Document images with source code
====
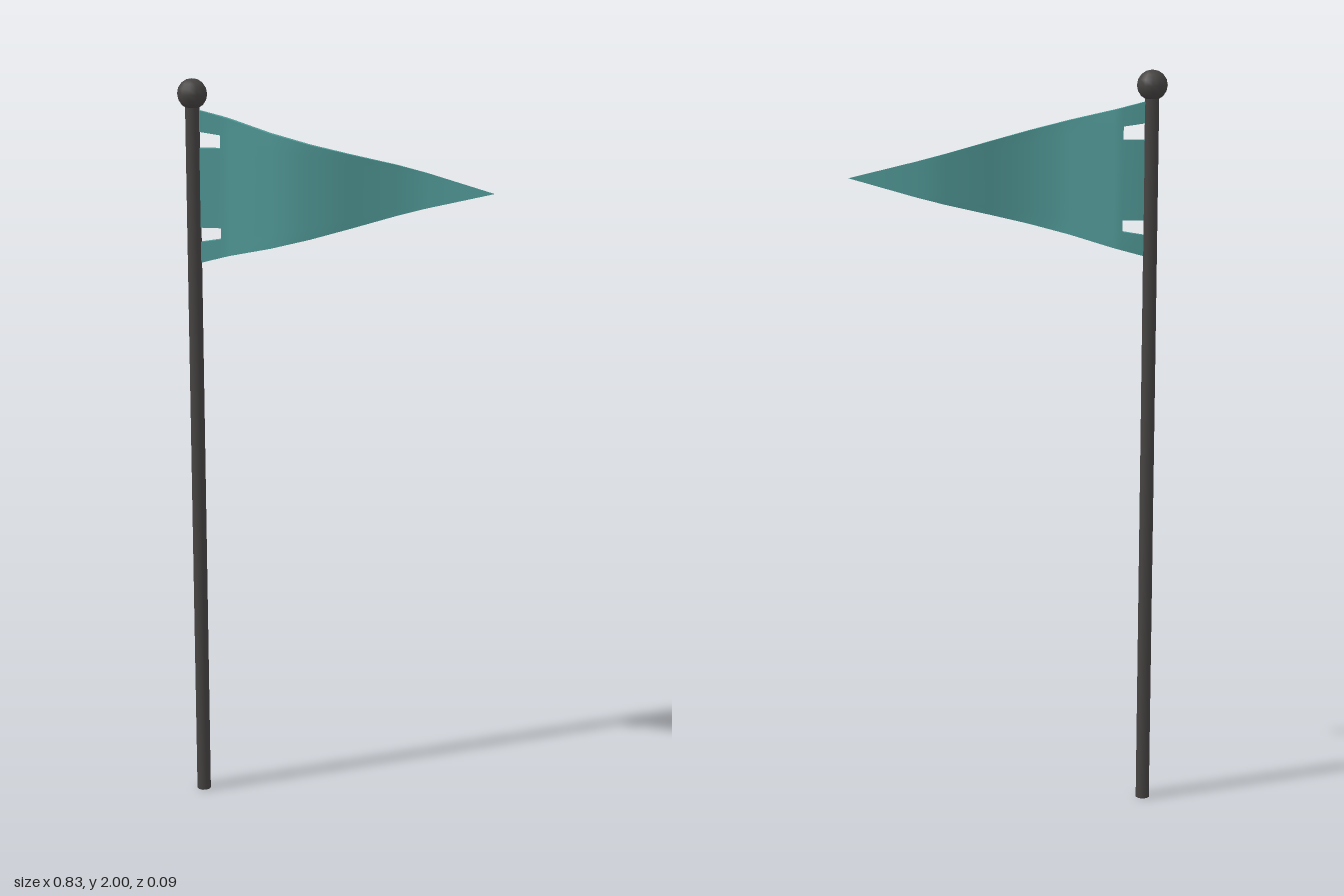
import * as THREE from 'three';
import { toCreasedNormals } from 'three/addons/utils/BufferGeometryUtils.js';

const POLE_X = -0.378, POLE_Z = -0.006;

// Cloth stations along the flag: x, centre z, half thickness
const STATIONS = [
  [-0.37, -0.006, 0.005], [-0.305, -0.009, 0.009], [-0.28, -0.007, 0.009],
  [-0.165, 0.033, 0.009], [-0.06, 0.036, 0.008], [0.04, 0.011, 0.006],
  [0.16, -0.028, 0.004], [0.235, -0.034, 0.002], [0.415, -0.008, 0],
];
// Row heights about the flag's centre line: at the pole, and just past the slots
const POLE_ROWS = [-0.205, -0.148, -0.108, 0.102, 0.146, 0.203];
const SLOT_ROWS = [-0.187, -0.138, -0.108, 0.102, 0.137, 0.186];
const CENTRE_Y = 1.717;

function buildCloth() {
  const positions = [];
  const last = STATIONS.length - 1;
  const tipX = STATIONS[last][0], slotX = STATIONS[1][0];

  const point = (i, j, side) => {
    const [x, z, half] = STATIONS[i];
    const y = i === 0 ? POLE_ROWS[j] : SLOT_ROWS[j] * (tipX - x) / (tipX - slotX);
    return new THREE.Vector3(x, CENTRE_Y + y, z + side * half);
  };
  const triangle = (a, b, c) => {
    if (new THREE.Triangle(a, b, c).getArea() < 1e-9) return;
    for (const p of [a, b, c]) positions.push(p.x, p.y, p.z);
  };
  const quad = (a, b, c, d) => { triangle(a, b, c); triangle(a, c, d); };

  // The two slots next to the pole are the missing cells
  const filled = (i, j) => i >= 0 && i < last && j >= 0 && j < 5
    && !(i === 0 && (j === 1 || j === 3));

  for (let i = 0; i < last; i++) {
    for (let j = 0; j < 5; j++) {
      if (!filled(i, j)) continue;
      const corners = [[i, j], [i + 1, j], [i + 1, j + 1], [i, j + 1]];
      const front = corners.map(([a, b]) => point(a, b, 1));
      const back = corners.map(([a, b]) => point(a, b, -1));
      quad(...front);
      quad(back[3], back[2], back[1], back[0]);
      // Rim wherever the neighbouring cell is empty
      [[i, j - 1], [i + 1, j], [i, j + 1], [i - 1, j]].forEach(([a, b], k) => {
        const n = (k + 1) % 4;
        if (!filled(a, b)) quad(front[k], back[k], back[n], front[n]);
      });
    }
  }
  const geometry = new THREE.BufferGeometry();
  geometry.setAttribute('position', new THREE.Float32BufferAttribute(positions, 3));
  return toCreasedNormals(geometry, 0.7);
}

export function createModel() {
  const teal = new THREE.MeshStandardMaterial({ color: 0x529c9a });
  teal.name = 'tealCloth';
  const dark = new THREE.MeshStandardMaterial({ color: 0x474343 });
  dark.name = 'darkMetal';

  const group = new THREE.Group();
  group.name = 'pennantOnPole';
  const add = (name, geometry, material, x = 0, y = 0, z = 0) => {
    const mesh = new THREE.Mesh(geometry, material);
    mesh.name = name;
    mesh.position.set(x, y, z);
    group.add(mesh);
  };

  add('pole', new THREE.CylinderGeometry(0.019, 0.019, 1.95, 10), dark, POLE_X, 0.975, POLE_Z);
  add('finial', new THREE.SphereGeometry(0.04, 12, 8), dark, POLE_X, 1.96, POLE_Z);
  add('pennant', buildCloth(), teal);
  return group;
}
====
Give back all the data exactly, minus pictures.

= RESPONSE AREA =
import * as THREE from 'three';
import { toCreasedNormals } from 'three/addons/utils/BufferGeometryUtils.js';

const POLE_X = -0.378, POLE_Z = -0.006;

// Cloth stations along the flag: x, centre z, half thickness
const STATIONS = [
  [-0.37, -0.006, 0.005], [-0.305, -0.009, 0.009], [-0.28, -0.007, 0.009],
  [-0.165, 0.033, 0.009], [-0.06, 0.036, 0.008], [0.04, 0.011, 0.006],
  [0.16, -0.028, 0.004], [0.235, -0.034, 0.002], [0.415, -0.008, 0],
];
// Row heights about the flag's centre line: at the pole, and just past the slots
const POLE_ROWS = [-0.205, -0.148, -0.108, 0.102, 0.146, 0.203];
const SLOT_ROWS = [-0.187, -0.138, -0.108, 0.102, 0.137, 0.186];
const CENTRE_Y = 1.717;

function buildCloth() {
  const positions = [];
  const last = STATIONS.length - 1;
  const tipX = STATIONS[last][0], slotX = STATIONS[1][0];

  const point = (i, j, side) => {
    const [x, z, half] = STATIONS[i];
    const y = i === 0 ? POLE_ROWS[j] : SLOT_ROWS[j] * (tipX - x) / (tipX - slotX);
    return new THREE.Vector3(x, CENTRE_Y + y, z + side * half);
  };
  const triangle = (a, b, c) => {
    if (new THREE.Triangle(a, b, c).getArea() < 1e-9) return;
    for (const p of [a, b, c]) positions.push(p.x, p.y, p.z);
  };
  const quad = (a, b, c, d) => { triangle(a, b, c); triangle(a, c, d); };

  // The two slots next to the pole are the missing cells
  const filled = (i, j) => i >= 0 && i < last && j >= 0 && j < 5
    && !(i === 0 && (j === 1 || j === 3));

  for (let i = 0; i < last; i++) {
    for (let j = 0; j < 5; j++) {
      if (!filled(i, j)) continue;
      const corners = [[i, j], [i + 1, j], [i + 1, j + 1], [i, j + 1]];
      const front = corners.map(([a, b]) => point(a, b, 1));
      const back = corners.map(([a, b]) => point(a, b, -1));
      quad(...front);
      quad(back[3], back[2], back[1], back[0]);
      // Rim wherever the neighbouring cell is empty
      [[i, j - 1], [i + 1, j], [i, j + 1], [i - 1, j]].forEach(([a, b], k) => {
        const n = (k + 1) % 4;
        if (!filled(a, b)) quad(front[k], back[k], back[n], front[n]);
      });
    }
  }
  const geometry = new THREE.BufferGeometry();
  geometry.setAttribute('position', new THREE.Float32BufferAttribute(positions, 3));
  return toCreasedNormals(geometry, 0.7);
}

export function createModel() {
  const teal = new THREE.MeshStandardMaterial({ color: 0x529c9a });
  teal.name = 'tealCloth';
  const dark = new THREE.MeshStandardMaterial({ color: 0x474343 });
  dark.name = 'darkMetal';

  const group = new THREE.Group();
  group.name = 'pennantOnPole';
  const add = (name, geometry, material, x = 0, y = 0, z = 0) => {
    const mesh = new THREE.Mesh(geometry, material);
    mesh.name = name;
    mesh.position.set(x, y, z);
    group.add(mesh);
  };

  add('pole', new THREE.CylinderGeometry(0.019, 0.019, 1.95, 10), dark, POLE_X, 0.975, POLE_Z);
  add('finial', new THREE.SphereGeometry(0.04, 12, 8), dark, POLE_X, 1.96, POLE_Z);
  add('pennant', buildCloth(), teal);
  return group;
}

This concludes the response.